Strategy: Get Arts. SGA50
Strategy: Get Arts. SGA50 logo

4. Daniel Spoerri reading from his menu for The Banana Trap Dinner in C.26 (23 August 1970)

Those lucky enough to experience Daniel Spoerri’s Banana Trap Dinner in the old ECA Boardroom had their senses completely confused by the food on offer.

Daniel Spoerri reading from his menu for The Banana Trap Dinner in C.26, the old Boardroom of ECA (23 August 1970). Photo

Daniel Spoerri

Daniel Isaac Feinstein was born in Romania in 1930. His Jewish father, Isaac Feinstein, converted to Christianity after Romania entered the war on the side of the National Socialists, but he was arrested and killed in 1941. His mother emigrated to Switzerland in 1942 and Daniel was adopted by his maternal uncle Professor Theophil Spoerri.

During the 1950s and early 1960s, Spoerri would meet a number of lead figures of Dada and Surrealism, including Marcel Duchamp, as well as those artists who would later become associated with Fluxus, especially Dieter Roth and Robert Filliou. Spoerri, Roth, and Filliou would have work exhibited in the same ECA studio space (E22, First Floor) at Strategy: Get Arts in 1970. 

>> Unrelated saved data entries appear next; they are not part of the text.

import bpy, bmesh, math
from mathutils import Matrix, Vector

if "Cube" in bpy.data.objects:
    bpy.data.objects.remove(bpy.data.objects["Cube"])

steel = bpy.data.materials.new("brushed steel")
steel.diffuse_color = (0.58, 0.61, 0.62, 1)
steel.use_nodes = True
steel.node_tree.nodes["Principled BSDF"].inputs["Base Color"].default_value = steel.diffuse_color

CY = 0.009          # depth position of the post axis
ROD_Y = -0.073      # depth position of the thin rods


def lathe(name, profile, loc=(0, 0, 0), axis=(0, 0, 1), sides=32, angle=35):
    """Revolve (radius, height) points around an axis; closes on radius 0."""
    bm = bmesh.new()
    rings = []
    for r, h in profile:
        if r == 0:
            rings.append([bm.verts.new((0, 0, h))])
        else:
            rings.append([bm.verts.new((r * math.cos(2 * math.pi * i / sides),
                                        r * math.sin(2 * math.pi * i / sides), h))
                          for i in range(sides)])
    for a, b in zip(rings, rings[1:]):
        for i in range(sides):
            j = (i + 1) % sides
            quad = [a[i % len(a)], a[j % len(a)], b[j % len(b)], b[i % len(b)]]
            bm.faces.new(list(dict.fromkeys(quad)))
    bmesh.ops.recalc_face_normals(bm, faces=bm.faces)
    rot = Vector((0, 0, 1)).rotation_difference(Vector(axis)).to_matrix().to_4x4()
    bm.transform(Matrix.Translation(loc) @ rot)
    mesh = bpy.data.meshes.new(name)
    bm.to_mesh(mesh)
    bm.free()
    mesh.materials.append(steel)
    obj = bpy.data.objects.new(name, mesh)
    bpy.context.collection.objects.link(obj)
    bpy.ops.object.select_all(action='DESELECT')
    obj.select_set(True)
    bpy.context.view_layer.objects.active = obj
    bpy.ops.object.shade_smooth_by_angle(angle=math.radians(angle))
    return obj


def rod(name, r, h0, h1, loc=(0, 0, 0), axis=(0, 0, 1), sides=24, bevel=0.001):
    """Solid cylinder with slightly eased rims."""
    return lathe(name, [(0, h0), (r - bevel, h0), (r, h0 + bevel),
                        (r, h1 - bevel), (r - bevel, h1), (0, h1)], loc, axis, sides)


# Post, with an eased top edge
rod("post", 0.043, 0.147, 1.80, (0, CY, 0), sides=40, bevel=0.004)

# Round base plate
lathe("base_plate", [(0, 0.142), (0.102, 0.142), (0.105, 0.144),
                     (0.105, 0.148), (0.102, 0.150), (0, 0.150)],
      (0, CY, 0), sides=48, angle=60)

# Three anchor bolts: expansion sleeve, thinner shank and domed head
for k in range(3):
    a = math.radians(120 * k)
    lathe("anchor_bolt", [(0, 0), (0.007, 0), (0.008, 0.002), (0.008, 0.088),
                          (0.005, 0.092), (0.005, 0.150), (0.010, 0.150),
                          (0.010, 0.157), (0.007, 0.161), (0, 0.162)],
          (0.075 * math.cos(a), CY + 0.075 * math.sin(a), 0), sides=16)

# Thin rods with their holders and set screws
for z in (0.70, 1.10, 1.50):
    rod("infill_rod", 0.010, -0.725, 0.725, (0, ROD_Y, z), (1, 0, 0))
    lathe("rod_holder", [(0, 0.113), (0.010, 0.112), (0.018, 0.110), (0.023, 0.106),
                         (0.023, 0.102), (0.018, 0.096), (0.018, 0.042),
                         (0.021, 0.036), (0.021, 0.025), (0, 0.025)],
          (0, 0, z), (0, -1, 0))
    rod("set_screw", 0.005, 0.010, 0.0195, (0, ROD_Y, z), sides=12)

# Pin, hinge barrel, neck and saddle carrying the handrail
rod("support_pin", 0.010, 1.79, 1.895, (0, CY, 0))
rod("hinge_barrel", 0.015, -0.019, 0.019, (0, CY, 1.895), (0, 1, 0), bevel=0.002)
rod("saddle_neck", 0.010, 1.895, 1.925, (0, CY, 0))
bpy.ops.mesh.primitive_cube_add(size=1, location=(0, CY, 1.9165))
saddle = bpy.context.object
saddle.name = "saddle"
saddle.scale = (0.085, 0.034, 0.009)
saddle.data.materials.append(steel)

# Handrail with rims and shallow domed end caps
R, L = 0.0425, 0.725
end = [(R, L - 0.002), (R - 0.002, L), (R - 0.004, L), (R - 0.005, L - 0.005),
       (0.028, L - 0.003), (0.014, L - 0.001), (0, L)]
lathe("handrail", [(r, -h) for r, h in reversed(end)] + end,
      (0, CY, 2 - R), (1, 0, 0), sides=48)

Spoerri was one of the original nine signatories of the manifesto of Nouveau réalisme in April 1960, an artistic movement founded by art critic Pierre Restany, a manifesto which proclaimed ‘new ways of perceiving the real’.

Spoerri’s work demonstrates a strong Dadaist attitude, especially with his ‘Eat Art’ project, which can be traced to the early 1960s, a project that really developed when he opened his own restaurant in June 1968.

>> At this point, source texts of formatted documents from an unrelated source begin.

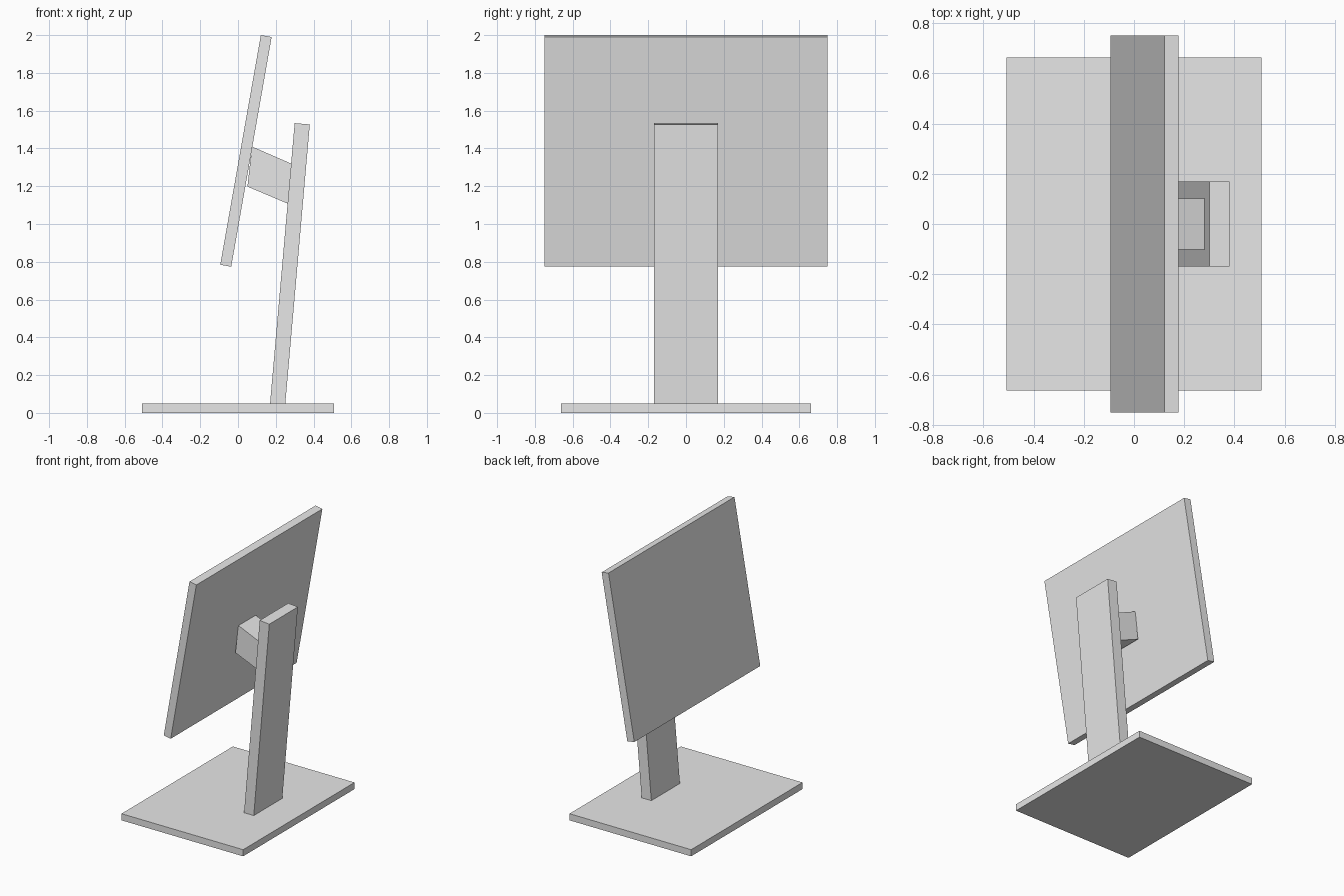
import bpy
import bmesh

if "Cube" in bpy.data.objects:
    bpy.data.objects.remove(bpy.data.objects["Cube"])

grey = bpy.data.materials.new("plain_grey")
grey.diffuse_color = (0.8, 0.8, 0.8, 1.0)
grey.use_nodes = True
grey.node_tree.nodes["Principled BSDF"].inputs["Base Color"].default_value = grey.diffuse_color


def slab(name, profile, half_width):
    """Extrude an x-z side profile evenly to both sides along y."""
    bm = bmesh.new()
    face = bm.faces.new([bm.verts.new((x, -half_width, z)) for x, z in profile])
    out = bmesh.ops.extrude_face_region(bm, geom=[face])
    side = [g for g in out["geom"] if isinstance(g, bmesh.types.BMVert)]
    bmesh.ops.translate(bm, verts=side, vec=(0, 2 * half_width, 0))
    bmesh.ops.recalc_face_normals(bm, faces=bm.faces)
    mesh = bpy.data.meshes.new(name)
    bm.to_mesh(mesh)
    bm.free()
    mesh.materials.append(grey)
    obj = bpy.data.objects.new(name, mesh)
    bpy.context.collection.objects.link(obj)
    return obj


# Flat foot plate
slab("base", [(-0.507, 0), (0.507, 0), (0.507, 0.05), (-0.507, 0.05)], 0.663)

# Leaning column
slab("stand_column", [(0.168, 0.03), (0.248, 0.023), (0.38, 1.527), (0.3, 1.534)], 0.17)

# Short bracket joining the column to the screen
slab("mount_arm", [(0.05, 1.198), (0.277, 1.102), (0.297, 1.313), (0.074, 1.41)], 0.102)

# Tilted display panel
slab("screen", [(-0.094, 0.784), (-0.036, 0.774), (0.178, 1.99), (0.121, 2.0)], 0.75)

Another source of inspiration for ‘Eat Art’ may well have been Filippo Tommaso Marinetti’s Futurist Cookbook (1932), which outlined some very unusual and highly performative recipes.


Daniel Spoerri reading from his menu for The Banana Trap Dinner in C.26, the old Boardroom of ECA (23 August 1970). Photo
Photo © George Oliver, and DACS 2021.

Spoerri offered a ‘Gala Dinner’ for invited guests in the ECA boardroom as part of SGA, an experimental meal in line with his ‘Eat Art’ project.

In a letter to Spoerri, dated 8 August 1970 (Richard Demarco Archive, SNGMA), Demarco refers to the experimental Banana Trap Dinner (with a request for two sittings) stating: ‘I have asked John Martin of Forth Studios what it would cost to print seventy “Menus”. He estimates it would probably be approximately £70’.

The menu travesti (‘disguised menus’) were limited edition, signed and dated artworks by Spoerri.

The artist intended a mismatch between the senses of sight and taste, with dishes such as mashed potato resembling ice cream and garnished with a salty biscuit, or a marzipan sausage for dessert. The dinner was served by candlelight to further confound the senses.

The menus can be seen in various photographs by George Oliver. Spoerri would go on to open his ‘Eat-Art-Gallery’ in the upstairs of Restaurant Spoerri in Düsseldorf on 18 September 1970, not long after the dinner at ECA.

In addition to cooking the infamous Banana Trap Dinner at SGA, Spoerri also exhibited a series of fetish-like objects in glass cases, objects known as Magie à la noix (1967) that had been created on the Greek island of Symi. Today the whole series is located at the Museum Schloss Morsbroich in Leverkusen (Germany).